The material below contains a line with "thick = axis.cross(across).normalized()" and a line with "finish(name, skin(rings, lambda". Copy exactly those two lines and all lines between them.

** Records for this task follows **

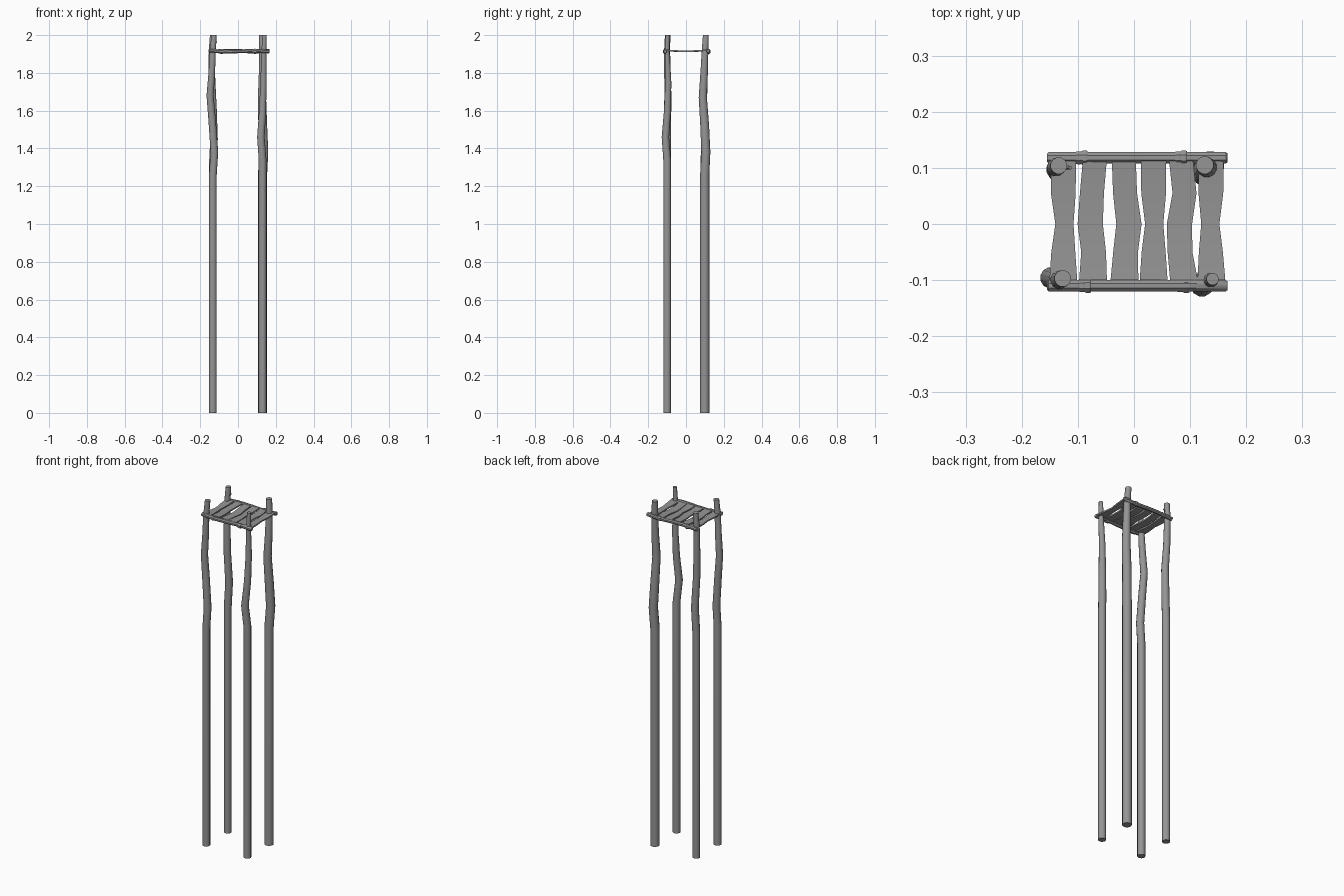
import bpy
import bmesh
import math
from mathutils import Vector

cube = bpy.data.objects.get("Cube")
if cube:
    bpy.data.objects.remove(cube, do_unlink=True)

wood = bpy.data.materials.new("grey wood")
wood.use_nodes = True
GREY = (0.3, 0.3, 0.3, 1)
wood.diffuse_color = GREY
shader = wood.node_tree.nodes["Principled BSDF"]
shader.inputs["Base Color"].default_value = GREY
shader.inputs["Roughness"].default_value = 0.8


def finish(name, bm, smooth=True):
    """Turn a bmesh into a named, shaded object."""
    bmesh.ops.recalc_face_normals(bm, faces=bm.faces)
    mesh = bpy.data.meshes.new(name)
    bm.to_mesh(mesh)
    bm.free()
    mesh.materials.append(wood)
    obj = bpy.data.objects.new(name, mesh)
    bpy.context.collection.objects.link(obj)
    if smooth:
        bpy.ops.object.select_all(action='DESELECT')
        obj.select_set(True)
        bpy.context.view_layer.objects.active = obj
        bpy.ops.object.shade_smooth_by_angle(angle=math.radians(40))
    return obj


def loft(bm, rings):
    """Skin a list of closed rings and cap both ends."""
    loops = [[bm.verts.new(p) for p in ring] for ring in rings]
    count = len(loops[0])
    for a, b in zip(loops, loops[1:]):
        for i in range(count):
            j = (i + 1) % count
            bm.faces.new((a[i], a[j], b[j], b[i]))
    bm.faces.new(loops[0])
    bm.faces.new(loops[-1])


def ring(centre, u, v, radius, sides):
    turns = [math.tau * (i + 0.5) / sides for i in range(sides)]
    return [Vector(centre) + radius * (u * math.cos(t) + v * math.sin(t)) for t in turns]


X, Y, Z = Vector((1, 0, 0)), Vector((0, 1, 0)), Vector((0, 0, 1))


def leg(name, x, y, radius, tip, bends):
    """Straight pole below, crooked branch above; bends are (z, dx, dy)."""
    bm = bmesh.new()
    rings = [ring((x, y, 0), X, Y, radius, 12)]
    for z, dx, dy in bends:
        r = radius + (tip - radius) * max(0, (z - 1.3) / 0.7) ** 2
        rings.append(ring((x + dx, y + dy, z), X, Y, r, 12))
    loft(bm, rings)
    return finish(name, bm)


# Four crooked legs
leg("front_right_leg", -0.133, -0.1, 0.021, 0.015,
    [(1.26, 0, 0), (1.38, 0.008, 0), (1.55, -0.004, 0.002), (1.68, -0.015, 0.004),
     (1.8, -0.006, 0.002), (1.92, 0, 0), (2, 0.006, 0.003)])
leg("front_left_leg", 0.13, -0.1, 0.021, 0.011,
    [(1.34, 0, 0), (1.46, -0.009, -0.009), (1.6, 0, 0.002), (1.75, 0.005, 0.006),
     (1.92, 0.007, 0), (2, 0.01, 0.002)])
leg("back_right_leg", -0.134, 0.097, 0.021, 0.015,
    [(1.3, 0, 0), (1.45, 0.007, 0.003), (1.62, 0.002, -0.006), (1.76, -0.004, 0),
     (1.92, -0.005, 0.004), (2, 0, 0.007)])
leg("back_left_leg", 0.13, 0.099, 0.025, 0.016,
    [(1.26, 0, 0), (1.38, 0.006, 0.006), (1.52, 0.001, 0), (1.67, -0.003, -0.01),
     (1.8, 0, -0.003), (1.92, 0, 0.002), (2, -0.004, 0.006)])


# Broken twig on one leg
twig = bmesh.new()
loft(twig, [ring((-0.132, 0.103, 1.94), X, Y, 0.005, 6),
            ring((-0.113, 0.1, 1.965), X, Y, 0.003, 6)])
finish("twig_stub", twig)


# Long rails, slightly uneven, with rope ties around them
def rail(name, y, ties, sign):
    bm = bmesh.new()
    stations = [-0.155, -0.152, -0.07, 0.01, 0.09, 0.164, 0.167]
    rings = []
    for i, x in enumerate(stations):
        end = i in (0, len(stations) - 1)
        rings.append(ring((x, y, 1.915 + 0.003 * sign * math.sin(i * 2)),
                          Y, Z, 0.008 if end else 0.0108, 8))
    loft(bm, rings)
    finish(name, bm)
    for side, x in zip(("right", "left"), ties):
        bm = bmesh.new()
        for dx, r in ((-0.005, 0.0135), (0.005, 0.015)):
            loft(bm, [ring((x + dx + e * 0.0055, y, 1.914), Y, Z, r - 0.002 * abs(e), 8)
                      for e in (-1, -0.5, 0.5, 1)])
        finish(name + "_tie_" + side, bm)


rail("front_rail", -0.11, (-0.087, 0.088), 1)
rail("back_rail", 0.118, (-0.093, 0.084), -1)


# Hand-hewn planks: (centre offsets, widths) at five stations along y
STATIONS = (-0.1, -0.05, 0, 0.055, 0.112)
THICK = 0.004
SHAPES = {"waisted": (1.1, 0.95, 0.72, 0.98, 1),
          "even": (1.1, 0.98, 1, 0.95, 0.95)}
planks = [
    (-0.126, "waisted", (0, 0, 0.002, 0, 0)),
    (-0.073, "even", (0, 0.001, -0.005, -0.002, 0.003)),
    (-0.016, "even", (-0.001, 0.001, 0.007, 0, -0.002)),
    (0.035, "waisted", (0, 0, 0.001, 0, 0)),
    (0.086, "even", (0.003, -0.004, -0.005, 0.004, -0.002)),
    (0.137, "waisted", (0.001, 0, -0.001, 0, 0)),
]
for n, (x, shape, shifts) in enumerate(planks):
    bm = bmesh.new()
    rings = []
    for y, shift, width in zip(STATIONS, shifts, SHAPES[shape]):
        half = 0.0225 * width
        z = 1.914 + 0.4 * y * y + (n % 2) * 0.001
        rings.append([Vector((x + shift + sx * half, y, z + sz * THICK))
                      for sx, sz in ((-1, -1), (1, -1), (1, 1), (-1, 1))])
    loft(bm, rings)
    finish("plank_%d" % (n + 1), bm)
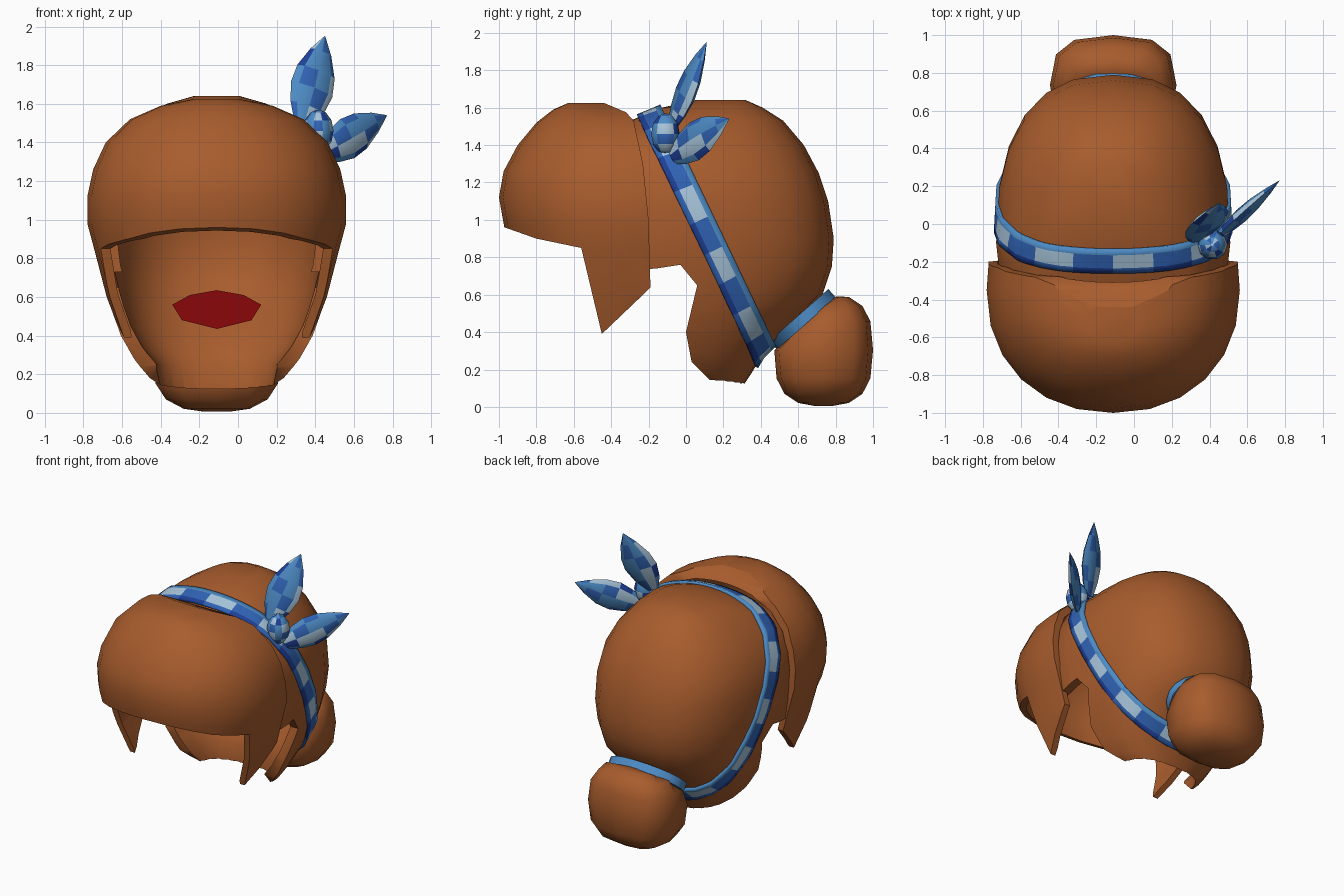
import bpy, bmesh, math
from mathutils import Vector

if "Cube" in bpy.data.objects:
    bpy.data.objects.remove(bpy.data.objects["Cube"])

MID = -0.11  # centre line of the hair
X = Vector((1, 0, 0))


def material(name, rgb):
    m = bpy.data.materials.new(name)
    m.use_nodes = True
    m.diffuse_color = (*rgb, 1)
    m.node_tree.nodes["Principled BSDF"].inputs["Base Color"].default_value = (*rgb, 1)
    return m


brown = material("hair brown", (0.39, 0.107, 0.026))
red = material("lip red", (0.26, 0.002, 0.003))
pale = material("pale blue", (0.39, 0.56, 0.71))
light = material("light blue", (0.075, 0.26, 0.56))
mid = material("mid blue", (0.03, 0.125, 0.46))
dark = material("dark blue", (0.013, 0.05, 0.31))
BLUES = [pale, light, mid, dark]


def finish(name, bm, mats, angle=45):
    me = bpy.data.meshes.new(name)
    bm.to_mesh(me)
    bm.free()
    for m in mats:
        me.materials.append(m)
    ob = bpy.data.objects.new(name, me)
    bpy.context.collection.objects.link(ob)
    smooth(ob, angle)
    return ob


def activate(ob):
    bpy.ops.object.select_all(action="DESELECT")
    ob.select_set(True)
    bpy.context.view_layer.objects.active = ob


def smooth(ob, angle):
    activate(ob)
    bpy.ops.object.shade_smooth_by_angle(angle=math.radians(angle))


def power(v, p):
    return math.copysign(abs(v) ** p, v)


def skin(rings, rule=None):
    """Closed surface through a list of rings; rule gives a material per patch."""
    bm = bmesh.new()
    loops = [[bm.verts.new(p) for p in ring] for ring in rings]
    n = len(loops[0])
    for i in range(len(loops) - 1):
        for j in range(n):
            k = (j + 1) % n
            f = bm.faces.new((loops[i][j], loops[i][k], loops[i + 1][k], loops[i + 1][j]))
            f.material_index = rule(i, j) if rule else 0
    bm.faces.new(loops[0])
    bm.faces.new(loops[-1])
    bmesh.ops.recalc_face_normals(bm, faces=bm.faces)
    return bm


def ellipse(centre, u, v, n=20):
    return [centre + u * math.cos(2 * math.pi * j / n) + v * math.sin(2 * math.pi * j / n)
            for j in range(n)]


def hair_mass(rows, k=1.0, zc=0.9, drop=None):
    """Stack of level outlines (z, front, middle, back, half width), scaled by k."""
    rings = []
    for i, (z, front, c, back, hw) in enumerate(rows):
        z = drop if i == 0 and drop is not None else zc + (z - zc) * k
        ring = []
        for j in range(24):
            a = 2 * math.pi * j / 24
            s = math.sin(a)
            r, p = (back - c, 0.8) if s > 0 else (c - front, 0.92)
            ring.append(Vector((MID + hw * k * power(math.cos(a), p), c + r * k * power(s, p), z)))
        rings.append(ring)
    return skin(rings)


def side_prism(name, outline):
    return finish(name, skin([[Vector((x, y, z)) for y, z in outline] for x in (-1.5, 1.5)]), [brown])


def carve(ob, cutter, operation):
    cutter.hide_render = True
    mod = ob.modifiers.new("carve", "BOOLEAN")
    mod.object, mod.operation, mod.solver = cutter, operation, "EXACT"
    activate(ob)
    bpy.ops.object.modifier_apply(modifier=mod.name)
    bpy.data.objects.remove(cutter)


def hollow_hair(name, rows, outline, k, drop):
    ob = finish(name, hair_mass(rows), [brown])
    carve(ob, side_prism("outline_cutter", outline), "INTERSECT")
    carve(ob, finish("cavity_cutter", hair_mass(rows, k, drop=drop), [brown]), "DIFFERENCE")
    smooth(ob, 40)


# Back hair, hollow, with nape
BACK = [(0.12, -0.5, 0.1, 0.31, 0.26), (0.18, -0.5, 0.05, 0.35, 0.35), (0.28, -0.5, 0, 0.41, 0.43),
        (0.4, -0.5, -0.05, 0.53, 0.5), (0.5, -0.5, -0.1, 0.63, 0.54), (0.6, -0.6, -0.1, 0.73, 0.57),
        (0.75, -0.7, -0.1, 0.78, 0.6), (0.9, -0.7, -0.1, 0.79, 0.62), (1.1, -0.7, -0.1, 0.76, 0.62),
        (1.25, -0.7, -0.1, 0.71, 0.59), (1.4, -0.6, -0.1, 0.63, 0.51), (1.53, -0.3, 0, 0.52, 0.38),
        (1.6, -0.13, 0.1, 0.41, 0.26), (1.64, 0.05, 0.2, 0.32, 0.12)]
hollow_hair("back_hair", BACK,
            [(-0.32, 1.8), (-0.32, 0.73), (-0.16, 0.74), (-0.03, 0.76), (0.06, 0.65), (0, 0.4),
             (0.03, 0.24), (0.1, 0.17), (0.22, 0.05), (1.2, 0.05), (1.2, 1.8)], 0.9, -0.3)

# Fringe with a pointed lock on each side
FRINGE = [(0.3, -0.9, -0.35, 0.4, 0.45), (0.39, -0.9, -0.35, 0.4, 0.49), (0.6, -0.92, -0.35, 0.4, 0.57),
          (0.85, -0.95, -0.35, 0.4, 0.635), (0.98, -0.975, -0.35, 0.4, 0.67), (1.12, -1, -0.35, 0.4, 0.67),
          (1.26, -0.975, -0.35, 0.4, 0.64), (1.4, -0.9, -0.35, 0.4, 0.575), (1.52, -0.8, -0.38, 0.2, 0.45),
          (1.59, -0.71, -0.45, -0.15, 0.29), (1.625, -0.63, -0.53, -0.38, 0.12)]
hollow_hair("fringe", FRINGE,
            [(-1.1, 1.0), (-0.97, 0.96), (-0.8, 0.9), (-0.56, 0.85), (-0.45, 0.39), (-0.24, 0.59),
             (-0.19, 0.64), (-0.2, 1.0), (-0.23, 1.3), (-0.28, 1.53), (-0.32, 1.575), (-0.45, 1.63),
             (-0.7, 1.8), (-1.1, 1.8)], 0.93, 0.2)

# Headband: a slanted slice of a slightly larger hair mass, cut into checks
bm = hair_mass(BACK, 1.025)
centre = Vector((MID, 0.12, 0.92))
down = Vector((0, 0.43, -0.9)).normalized()
normal = Vector((0, -down.z, down.y))
HALF = 0.068
CHECKS = 22


def slice_band(co, no, **clear):
    bmesh.ops.bisect_plane(bm, geom=bm.verts[:] + bm.edges[:] + bm.faces[:], dist=1e-5,
                           plane_co=co, plane_no=no, **clear)


slice_band(centre + normal * HALF, normal, clear_outer=True)
slice_band(centre - normal * HALF, normal, clear_inner=True)
for s in (-0.55, 0.55):
    slice_band(centre + normal * HALF * s, normal)
for i in range(CHECKS // 2):
    a = 2 * i * math.pi / CHECKS
    slice_band(centre, X * math.cos(a) - down * math.sin(a))
for f in bm.faces:
    p = f.calc_center_median() - centre
    odd = math.floor(math.atan2(p.x, p.dot(down)) / (2 * math.pi) * CHECKS) % 2
    side = p.dot(normal) / HALF
    if abs(side) < 0.55:
        f.material_index = 2 if odd else 0
    elif side > 0:
        f.material_index = 1
    else:
        f.material_index = 3 if odd else 2
band = finish("headband", bm, BLUES)
mod = band.modifiers.new("thickness", "SOLIDIFY")
mod.thickness, mod.offset = 0.025, -1
activate(band)
bpy.ops.object.modifier_apply(modifier=mod.name)

# Bow: two pointed leaves and a knot
PATCHES = (1, 2, 0, 1, 2, 1, 0, 3, 1)


def leaf(name, start, tip, across, width, shift):
    start, tip, across = Vector(start), Vector(tip), Vector(across)
    axis = tip - start
    across = (across - axis * across.dot(axis) / axis.length_squared).normalized()
    thick = axis.cross(across).normalized()
    rings = []
    for t, w in [(0, 0.4), (0.2, 0.8), (0.4, 1), (0.6, 0.9), (0.82, 0.5), (1, 0.02)]:
        rings.append(ellipse(start + axis * t, across * width * w, thick * 0.038 * w, 8))
    finish(name, skin(rings, lambda i, j: PATCHES[(i * 4 + j + shift) % len(PATCHES)]), BLUES, 60)


leaf("bow_leaf_upper", (0.335, -0.08, 1.49), (0.45, 0.11, 1.95), (0.9, 0.4, 0), 0.12, 0)
leaf("bow_leaf_side", (0.43, -0.08, 1.34), (0.77, 0.23, 1.54), (-0.2, -0.1, 1), 0.11, 5)


def ball(centre, size, p, n, rows, rule=None):
    rings = []
    for i in range(rows + 1):
        a = math.pi * min(max(i / rows, 0.03), 0.97)
        ring = ellipse(Vector((0, 0, -math.cos(a))), X * math.sin(a), Vector((0, math.sin(a), 0)), n)
        rings.append([Vector([c + s * power(v, p) for c, s, v in zip(centre, size, q)]) for q in ring])
    return skin(rings, rule)


finish("bow_knot", ball((0.415, -0.11, 1.46), (0.08, 0.08, 0.11), 1, 10, 6,
                        lambda i, j: PATCHES[(i * 2 + j) % len(PATCHES)]), BLUES)

# Bun, flattened where it meets its tie
tie_centre = Vector((MID, 0.64, 0.45))
tie_axis = Vector((0, 0.66, -0.75)).normalized()
tie_up = Vector((0, 0.75, 0.66)).normalized()
bm = ball((MID, 0.735, 0.305), (0.335, 0.265, 0.3), 0.7, 12, 8)
for v in bm.verts:
    d = (v.co - tie_centre).dot(tie_axis)
    if d < 0:
        v.co -= tie_axis * d
finish("bun", bm, [brown])

# Bun tie
finish("bun_tie", skin([ellipse(tie_centre + tie_axis * d, X * 0.3, tie_up * 0.21)
                        for d in (-0.055, 0.005)]), [light])

# Lips, set inside the hair
bm = bmesh.new()
half = [(0, 0.635), (0.14, 0.61), (0.23, 0.56), (0.18, 0.48), (0, 0.435)]
outline = half + [(-x, z) for x, z in half[-2:0:-1]]
lips = bm.faces.new([bm.verts.new((MID + x, 0.13, z)) for x, z in outline])
lips.normal_update()
if lips.normal.y > 0:
    lips.normal_flip()
finish("lips", bm, [red])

** End of Records for this task **

• Result of this exercise:
    thick = axis.cross(across).normalized()
    rings = []
    for t, w in [(0, 0.4), (0.2, 0.8), (0.4, 1), (0.6, 0.9), (0.82, 0.5), (1, 0.02)]:
        rings.append(ellipse(start + axis * t, across * width * w, thick * 0.038 * w, 8))
    finish(name, skin(rings, lambda i, j: PATCHES[(i * 4 + j + shift) % len(PATCHES)]), BLUES, 60)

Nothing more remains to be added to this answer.